Having been unsuccessful in a previous attempt to find a qualified licensee for FM channel 259C in St. George, Utah, the FCC announced, on May 25, 1988, that it would again accept applications for that allotment. Notice of FM Broadcast Allotment "First-Come/First-Serve" Filing Status, Report No. FCFS-8. On June 1, the FCC received an application from EAR, Inc., which proposed a fully spaced transmitter site. On June 2, Red Rock Broadcasting, Inc., submitted an application for a site that fell 1.16 kilometers short of the 209 kilometers required between it and Station KGMN in Kingman, Arizona. KGMN was a class A station that had been authorized to operate as a Class C1 facility but had not upgraded its facilities to do so. Red Rock's proposal was short spaced only with respect to this unused C1 allotment. With its application, Red Rock submitted a request for a waiver of the spacing rules, setting forth certain reasons why the waiver would serve the public interest. Red Rock also noted that KGMN had not taken any steps to operate as a C1 facility. KGMN did not file an objection to Red Rock's application. Red Rock's and EAR's mutually exclusive applications were accepted for tender on August 8, 1988.
The following succession of events involving Red Rock, EAR, and KGMN led to this appeal. On January 5, 1989, the FAA issued an aeronautical study which indicated that construction of EAR's proposed antenna tower would be a hazard to air navigation. On May 10, the FCC's Mass Media Bureau ("Bureau") denied Red Rock's waiver request and returned its application. A month later, EAR's application was accepted for filing. Red Rock petitioned for reconsideration of the denial of its waiver on June 15, and on July 5, it filed a petition to deny EAR's application. In both petitions, Red Rock called attention to the FAA's adverse determination regarding EAR's proposed antenna site and requested that its own application be reinstated. On July 21, EAR filed an amendment to its application, which proposed a new transmitter site to cure the air navigation problem.
On September 25, 1989, KGMN applied for a permit to modify its facilities as authorized by the FCC and noted that it had decided to operate as a Class C2, rather than as a Class C1, facility.
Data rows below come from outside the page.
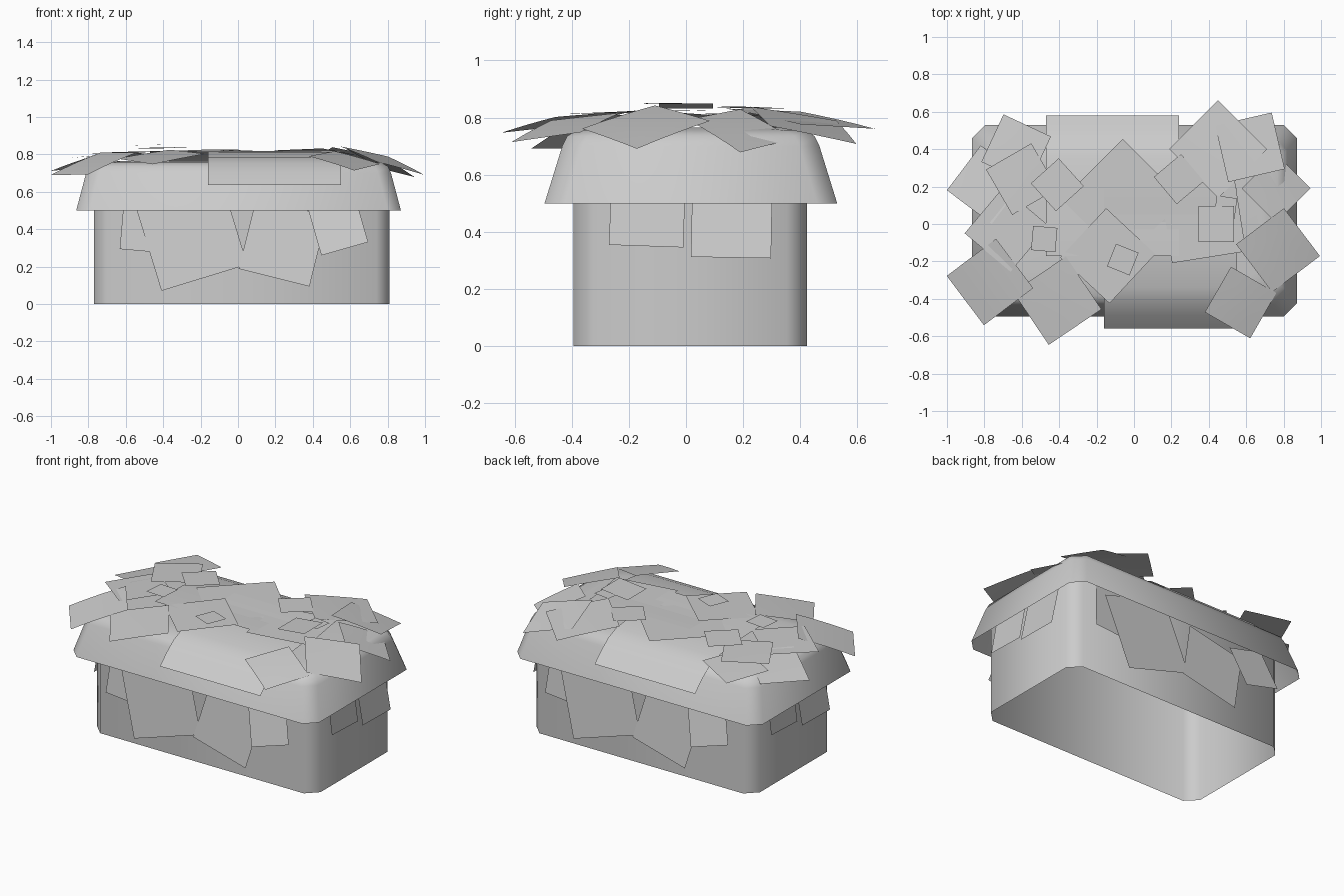
import bpy, bmesh
from math import radians
from mathutils import Vector, Matrix

cube = bpy.data.objects.get("Cube")
if cube:
    bpy.data.objects.remove(cube, do_unlink=True)

grey = bpy.data.materials.new("light grey")
grey.use_nodes = True
colour = (0.6, 0.6, 0.6, 1)
grey.diffuse_color = colour
grey.node_tree.nodes["Principled BSDF"].inputs["Base Color"].default_value = colour


def finish(name, bm, angle=50):
    mesh = bpy.data.meshes.new(name)
    bm.to_mesh(mesh)
    bm.free()
    mesh.materials.append(grey)
    obj = bpy.data.objects.new(name, mesh)
    bpy.context.scene.collection.objects.link(obj)
    bpy.ops.object.select_all(action="DESELECT")
    obj.select_set(True)
    bpy.context.view_layer.objects.active = obj
    bpy.ops.object.shade_smooth_by_angle(angle=radians(angle))


def shell(name, centre, rings, chamfer, closed_top):
    """Open-bottomed tapered shell with cut corners; rings are (half x, half y, z)."""
    bm = bmesh.new()
    loops = []
    for hx, hy, z in rings:
        a, b = hx - chamfer, hy - chamfer
        outline = [(hx, -b), (hx, b), (a, hy), (-a, hy),
                   (-hx, b), (-hx, -b), (-a, -hy), (a, -hy)]
        loops.append([bm.verts.new((x + centre[0], y + centre[1], z)) for x, y in outline])
    for low, high in zip(loops, loops[1:]):
        for i in range(8):
            j = (i + 1) % 8
            bm.faces.new((low[i], low[j], high[j], high[i]))
    if closed_top:
        bm.faces.new(loops[-1])
    finish(name, bm)


def sheet(name, size, place, n=4):
    """Square patch whose flat (u, v) points are mapped into space by place."""
    bm = bmesh.new()
    bmesh.ops.create_grid(bm, x_segments=n, y_segments=n, size=size / 2)
    for v in bm.verts:
        v.co = place(v.co.x, v.co.y)
    finish(name, bm)


# Box walls and the overhanging lid
shell("box_walls", (0.02, 0.015), [(0.79, 0.408, 0), (0.79, 0.408, 0.7)], 0.07, False)
shell("lid", (0.003, 0.017),
      [(0.868, 0.512, 0.5), (0.815, 0.45, 0.70), (0.80, 0.433, 0.735),
       (0.765, 0.40, 0.755), (0.68, 0.31, 0.765)], 0.07, True)


# Loose square patches on the lid: x, y, size, turn, height, outward slope
roof_patches = [
    (-0.77, -0.31, 0.33, -53, 0.755, 0.36),
    (-0.79, 0.21, 0.30, 53, 0.765, 0.28),
    (-0.68, -0.03, 0.32, -40, 0.80, 0.08),
    (-0.63, 0.40, 0.28, -25, 0.79, 0.12),
    (-0.60, 0.24, 0.28, 30, 0.81, 0.04),
    (-0.41, -0.41, 0.34, 34, 0.79, 0.17),
    (-0.06, 0.13, 0.46, 45, 0.815, 0),
    (-0.14, -0.17, 0.36, 47, 0.82, 0.03),
    (0.45, 0.40, 0.37, 45, 0.80, 0.16),
    (0.62, 0.41, 0.31, 13, 0.78, 0.30),
    (0.76, 0.19, 0.26, -45, 0.76, 0.45),
    (0.77, -0.14, 0.32, -53, 0.775, 0.34),
    (0.57, -0.42, 0.28, -30, 0.77, 0.28),
    (0.37, 0.02, 0.40, 9, 0.815, 0),
]
# Small patches resting on top of the others
small_patches = [
    (-0.41, 0.21, 0.20, 42, 0.835, 0.03),
    (-0.48, -0.08, 0.13, -5, 0.85, 0.02),
    (-0.06, -0.19, 0.13, -22, 0.832, 0),
    (0.24, 0.24, 0.19, -50, 0.828, 0),
    (0.44, 0, 0.19, 0, 0.84, -0.1),
    (0.49, 0.09, 0.11, -8, 0.835, 0),
]


def lay(name, x, y, size, turn, height, slope):
    spin = Matrix.Rotation(radians(turn), 2)
    out = Vector((x, 1.8 * y)).normalized()

    def place(u, v):
        p = spin @ Vector((u, v))
        t = p.dot(out)
        return Vector((x + p.x, y + p.y, height - slope * t - slope * t * t / 2))
    sheet(name, size, place)


for i, patch in enumerate(roof_patches):
    lay(f"roof_patch_{i}", *patch)
for i, patch in enumerate(small_patches):
    lay(f"small_patch_{i}", *patch)


# Patches hanging under the lid: along, height, size, turn, lean, distance out
long_wall = [(-0.49, 0.43, 0.30, -5, 0.12, 0.415), (-0.27, 0.37, 0.48, 17, 0.11, 0.425),
             (0.22, 0.33, 0.39, -14, 0.14, 0.42), (0.515, 0.42, 0.26, 16, 0.27, 0.435)]
short_wall = [(-0.15, 0.48, 0.26, -2, 0.16, 0.80), (0.145, 0.45, 0.28, -1, 0.2, 0.80)]
pivot = Vector((0.02, 0.015, 0))


def hang(name, facing, along, height, size, turn, lean, distance):
    wall = Matrix.Rotation(radians(facing), 3, "Z")
    spin = Matrix.Rotation(radians(turn), 2)

    def place(u, v):
        p = spin @ Vector((u, v)) + Vector((along, height))
        return pivot + wall @ Vector((p.x, -distance - lean * (0.56 - p.y), p.y))
    sheet(name, size, place)


for side, facing in (("front", 0), ("right", 90), ("back", 180), ("left", 270)):
    for i, patch in enumerate(short_wall if facing % 180 else long_wall):
        hang(f"{side}_hanging_patch_{i}", facing, *patch)


# Large curved sheets draped over the front and back edges of the lid
drape = [(-0.57, 0.635), (-0.50, 0.70), (-0.43, 0.752), (-0.35, 0.785),
         (-0.1, 0.812), (0.18, 0.818)]
for name, flip, shift in (("front_drape", 1, (0, 0.01)), ("back_drape", -1, (0.08, 0.01))):
    bm = bmesh.new()
    rows = [[bm.verts.new((flip * x + shift[0], flip * y + shift[1], z)) for x in (-0.16, 0.55)]
            for y, z in drape]
    for a, b in zip(rows, rows[1:]):
        bm.faces.new((a[0], a[1], b[1], b[0]))
    finish(name, bm)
The application was granted. In July 1990, while its petition for reconsideration was still pending, Red Rock filed an "Information Statement" to inform the FCC of the significance of KGMN's modification: "[E]ven the "de minimus' [sic] short-spacing which once existed has been wholly removed as a factor in the consideration of Red Rock's proposal." In re Red Rock Broadcasting, Inc., Information Statement at 3 (July 19, 1990). Red Rock also maintained that, "at the time the Commission dismissed Red Rock's proposal, the EAR application ...